Three young entrepreneurs are hoping to revolutionize the high-end sock industry by introducing all-American creations of their own. And they’re doing most of it the old-fashioned way. VOA’s Julie Taboh recently caught up with them to learn what goes into making their one-of-a-kind socks.
Video

Video Americans, Ex-Pats Send Relief Supplies to West Africa

Health organizations from around the world are sending supplies and specialists to the West African countries that are dealing with the worst Ebola outbreak in history. On a smaller scale, ordinary Americans and African expatriates living in the United States are doing the same. VOA's Carol Pearson reports.
Video

Video America's Most Popular Artworks Displayed in Public Places

Public places in cities across America were turned into open-air art galleries in August. Pictures of the nation’s most popular artworks were displayed on billboards, bus shelters, subway platforms and more. The idea behind “Art Everywhere,” a collaborative campaign by five major museums is to allow more people to enjoy art and learn about the country’s culture and history. Faiza Elmasry has more.
Video

Video Chinese Doctors Use 3-D Spinal Implant

A Chinese boy suffering from a debilitating bone disease has become the first patient with a part of his spine created in a three-dimensional printer. Doctors say he will soon regain normal mobility. VOA’s George Putic reports.
Video

Video India’s Leprosy Battle Stymied by Continuing Stigma

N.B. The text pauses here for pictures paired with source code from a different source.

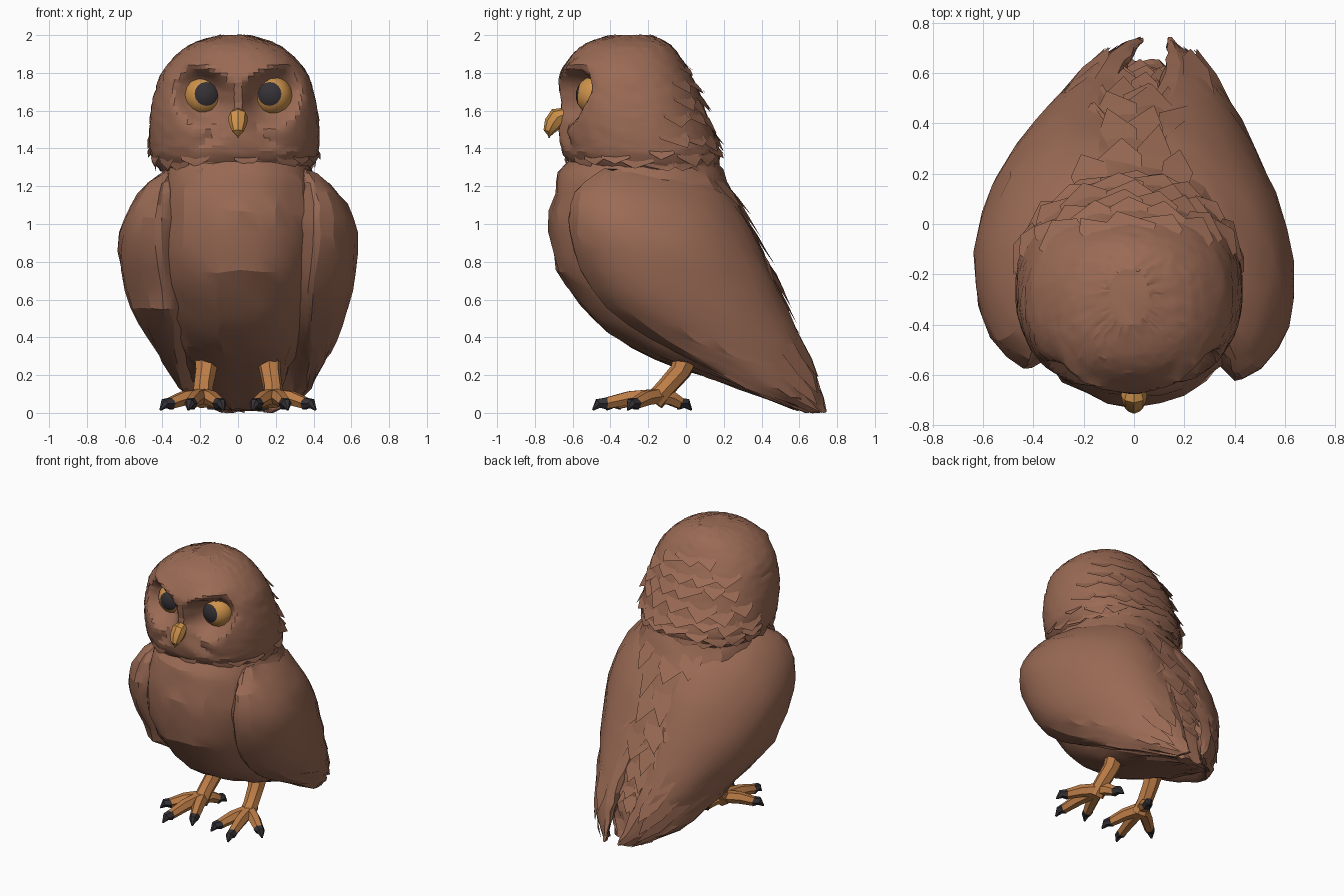
import bpy, bmesh, math, random
from mathutils import Vector

random.seed(4)
cube = bpy.data.objects.get("Cube")
if cube:
    bpy.data.objects.remove(cube, do_unlink=True)


def material(name, rgb):
    m = bpy.data.materials.new(name)
    m.use_nodes = True
    m.diffuse_color = (*rgb, 1)
    m.node_tree.nodes["Principled BSDF"].inputs["Base Color"].default_value = (*rgb, 1)
    return m


BROWN = material("feather brown", (0.325, 0.145, 0.09))
AMBER = material("amber", (0.62, 0.29, 0.07))
ORANGE = material("leg orange", (0.52, 0.21, 0.065))
DARK = material("dark claw", (0.035, 0.03, 0.035))


def finish(bm, name, mats, angle=30, fix=True):
    if fix:
        bmesh.ops.recalc_face_normals(bm, faces=bm.faces)
    mesh = bpy.data.meshes.new(name)
    bm.to_mesh(mesh)
    bm.free()
    ob = bpy.data.objects.new(name, mesh)
    bpy.context.collection.objects.link(ob)
    for m in mats:
        mesh.materials.append(m)
    bpy.ops.object.select_all(action="DESELECT")
    ob.select_set(True)
    bpy.context.view_layer.objects.active = ob
    bpy.ops.object.shade_smooth_by_angle(angle=math.radians(angle))


def spline(keys, t):
    """Smooth interpolation through a list of section tuples."""
    n = len(keys)
    u = min(max(t, 0), 1) * (n - 1)
    i = min(int(u), n - 2)
    f = u - i
    a, b, c, d = (keys[min(max(i + k, 0), n - 1)] for k in (-1, 0, 1, 2))
    return [q + f / 2 * (r - p + f * (2 * p - 5 * q + 4 * r - s + f * (3 * (q - r) + s - p)))
            for p, q, r, s in zip(a, b, c, d)]


def bridge(bm, rings, mat=0):
    for r0, r1 in zip(rings, rings[1:]):
        for j in range(len(r0)):
            k = (j + 1) % len(r0)
            bm.faces.new((r0[j], r0[k], r1[k], r1[j])).material_index = mat
    for cap in (rings[0], rings[-1]):
        bm.faces.new(cap).material_index = mat


def loft(name, surface, rings, segs, jitter):
    bm = bmesh.new()
    rows = []
    for i in range(rings):
        row = []
        for j in range(segs):
            p = surface(math.tau * j / segs, i / (rings - 1))
            row.append(bm.verts.new(p + Vector([random.uniform(-jitter, jitter) for _ in range(3)])))
        rows.append(row)
    bridge(bm, rows)
    finish(bm, name, [BROWN], 20)


def oval(keys, cx=0, power=2.2):
    """Surface made of horizontal ovals: z, front y, back y, half width."""
    def surface(a, t):
        z, yf, yb, hw = spline(keys, t)
        c, s = math.cos(a), math.sin(a)
        e = 2 / power
        return Vector((cx + hw * math.copysign(abs(c) ** e, c),
                       (yf + yb) / 2 + (yb - yf) / 2 * math.copysign(abs(s) ** e, s), z))
    return surface


def feathers(name, surface, rows, lift):
    """Pointed feather tips: t, first angle, last angle, count, length in t."""
    bm = bmesh.new()
    for row_t, a0, a1, count, length in rows:
        for k in range(count):
            half = math.radians(a1 - a0) / count * random.uniform(0.45, 0.75)
            a = math.radians(a0 + (a1 - a0) * (k + 0.5) / count) + random.uniform(-0.06, 0.06)
            ln = length * random.uniform(0.7, 1.3)
            t = row_t + random.uniform(-0.025, 0.025)

            def at(da, dt, out):
                p = surface(a + da, t + dt)
                n = Vector((p.x, p.y - surface(0, t + dt).y, 0)).normalized()
                return bm.verts.new(p + n * out)
            b0, b1 = at(-half, 0, -0.01), at(half, 0, -0.01)
            m0, m1 = at(-half, ln * 0.5, lift * 0.4), at(half, ln * 0.5, lift * 0.4)
            tip = at(random.uniform(-0.5, 0.5) * half, ln, lift)
            bm.faces.new((b0, m0, m1, b1))
            bm.faces.new((m0, tip, m1))
    finish(bm, name, [BROWN], fix=False)


# Body and tail
body = oval([(1.45, -.5, .1, .34), (1.3, -.66, .18, .38), (1.2, -.69, .23, .42),
             (1.05, -.725, .31, .44), (.85, -.71, .41, .45), (.7, -.65, .48, .44),
             (.55, -.54, .53, .41), (.42, -.4, .57, .37), (.3, -.2, .6, .31),
             (.22, .02, .62, .27), (.11, .32, .63, .22), (.02, .58, .65, .14)])
loft("body", body, 20, 28, 0.012)
feathers("back_feathers", body, [(0.17 + 0.09 * i, 62, 118, 4, 0.13) for i in range(7)], 0.035)

# Head with sunken eye sockets and overhanging brows
head_oval = oval([(2.0, -.4, -.18, .08), (1.96, -.52, -.1, .21), (1.9, -.6, -.04, .30),
                  (1.8, -.66, .02, .385), (1.7, -.68, .07, .42), (1.58, -.68, .11, .445),
                  (1.45, -.67, .16, .45), (1.36, -.645, .18, .44), (1.28, -.58, .15, .39)], -0.02)
EYE_X, EYE_Z = 0.18, 1.68


def head(a, t):
    p = head_oval(a, t)
    if p.y < -0.25:
        for s in (-1, 1):
            u, v = p.x * s - EYE_X, p.z - EYE_Z
            d = math.hypot(u / 0.135, (v - u * 0.2 + 0.01) / 0.135)
            p.y += 0.14 * math.exp(-d ** 4)
            # Brow ridge
            p.y -= 0.04 * math.exp(-(u / 0.1) ** 2 - ((v - u * 0.3 - 0.15) / 0.035) ** 2)
            # Crease running from the beak to the cheek
            line = v + 0.13 + p.x * s * 0.6
            p.y += 0.035 * math.exp(-(line / 0.04) ** 2 - ((u + 0.05) / 0.08) ** 2)
    return p


loft("head", head, 44, 80, 0.003)
feathers("nape_feathers", head, [(0.3, 60, 120, 3, .1), (0.4, 40, 140, 5, .1), (0.5, 35, 145, 6, .11),
                                 (0.6, 25, 155, 7, .11), (0.7, 15, 165, 8, .12),
                                 (0.8, 5, 175, 9, .13)], 0.035)
feathers("neck_ruff", head, [(0.86, -170, -10, 10, .12), (0.88, -10, 190, 13, .14)], 0.03)

# Eyes with dark pupils
for side, s in (("left", 1), ("right", -1)):
    bm = bmesh.new()
    bmesh.ops.create_uvsphere(bm, u_segments=16, v_segments=20, radius=0.108)
    gaze = Vector((-0.15 * s, -1, 0.1)).normalized()
    turn = gaze.to_track_quat("Z", "Y")
    for v in bm.verts:
        v.co = turn @ v.co + Vector((EYE_X * s, -0.475, EYE_Z))
    bm.normal_update()
    for f in bm.faces:
        f.material_index = int(f.normal.dot(gaze) > 0.8)
    finish(bm, side + "_eye", [AMBER, DARK])

# Wings: z, front x, front y, back x, back y, outward bulge
WING = [(1.29, .36, -.42, .24, -.08, .05), (1.2, .41, -.56, .12, .17, .2),
        (1.05, .43, -.62, .06, .28, .33), (.85, .43, -.59, .04, .385, .38),
        (.6, .40, -.46, .07, .50, .34), (.4, .37, -.2, .09, .595, .25),
        (.25, .36, .08, .08, .66, .16), (.1, .31, .38, .06, .71, .08),
        (.005, .13, .64, .05, .74, .015)]


def wing(s):
    def surface(a, t):
        z, fx, fy, bx, by, bulge = spline(WING, t)
        sway = 0.09 * max(0, 0.6 - z) / 0.6
        front = Vector((fx * s + sway * 0.5, fy + (0.05 if s < 0 and z > 0.6 else 0), z))
        back = Vector((bx * s + sway, by, z))
        along = (front - back) / 2
        out = Vector((-along.y, along.x, 0)).normalized() * s
        c, w = math.cos(a), math.sin(a)
        return (front + back) / 2 + along * c + out * bulge * (w if w > 0 else w * 0.3)
    return surface


for side, s in (("left", 1), ("right", -1)):
    loft(side + "_wing", wing(s), 20, 26, 0.008)
    # Long flight feathers fanned along the lower wing edge
    bm = bmesh.new()
    for k in range(4):
        t = 0.58 + 0.07 * k
        a = math.radians(150 - 22 * k)
        p0, p1 = wing(s)(a - 0.2, t), wing(s)(a + 0.2, t)
        q0, q1 = wing(s)(a - 0.25, t + 0.14), wing(s)(a + 0.25, t + 0.14)
        tip = wing(s)(a, t + 0.22)
        lift = Vector((0.012 * s, 0.012, 0))
        v = [bm.verts.new(p + lift * i) for p, i in ((p0, 0), (p1, 0), (q1, 1), (tip, 1.5), (q0, 1))]
        face = bm.faces.new(v)
        face.normal_update()
        if face.normal.dot(Vector((s, 1, 0))) < 0:
            face.normal_flip()
    finish(bm, side + "_flight_feathers", [BROWN], fix=False)


def tube(bm, points, radii, sides=6, mat=0):
    pts = [Vector(p) for p in points]
    rows = []
    for i, (p, r) in enumerate(zip(pts, radii)):
        d = pts[min(i + 1, len(pts) - 1)] - pts[max(i - 1, 0)]
        q = d.to_track_quat("Z", "Y")
        rows.append([bm.verts.new(p + q @ Vector((r * math.cos(math.tau * j / sides),
                                                  r * math.sin(math.tau * j / sides), 0)))
                     for j in range(sides)])
    bridge(bm, rows, mat)


# Hooked beak
bm = bmesh.new()
tube(bm, [(0, -.62, 1.59), (0, -.68, 1.565), (0, -.705, 1.53), (0, -.725, 1.49), (0, -.725, 1.455)],
     [.03, .052, .048, .03, .006], 8)
finish(bm, "beak", [AMBER])

# Legs, toes and claws
for side, s in (("left", 1), ("right", -1)):
    bm = bmesh.new()
    hub = Vector((.19 * s, -.14, .09))
    tube(bm, [(.16 * s, .02, .34), (.17 * s, -.03, .22), (.185 * s, -.11, .13), hub - Vector((0, .03, .03))],
         [.075, .056, .052, .056], 7)
    for x, y in ((.36, -.27), (.25, -.43), (.10, -.36), (.14, -.03)):
        tip = Vector((x * s, y, .05))
        d = Vector((tip.x - hub.x, tip.y - hub.y, 0)).normalized()
        mid = hub.lerp(tip, 0.55) + Vector((0, 0, .01))
        tube(bm, [hub, mid, tip], [.044, .042, .033])
        tube(bm, [tip - d * .01, tip + d * .035, tip + d * .065 - Vector((0, 0, .035))],
             [.036, .028, .005], 6, 1)
    finish(bm, side + "_leg", [ORANGE, DARK])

Medical advancements in the treatment of leprosy have greatly diminished its impact around the world, largely eliminating the disease from most countries. India made great strides in combating leprosy, but still accounts for a majority of the world’s new cases each year, and the number of newly infected Indians is rising - more than 130,000 recorded last year. Doctors there say the problem has more to do with society than science. Shaikh Azizur Rahman reports from Kolkata.
Video

Video Scientists Unlock Mystery of Bird Flocks

How can flocks of birds, schools of fish or herds of antelope suddenly change direction -- all the individuals adjusting their movement in concert, at seemingly the same time? British researchers now have some insights into this behavior, which has puzzled scientists for a long time. VOA's George Putic has more.

AppleAndroid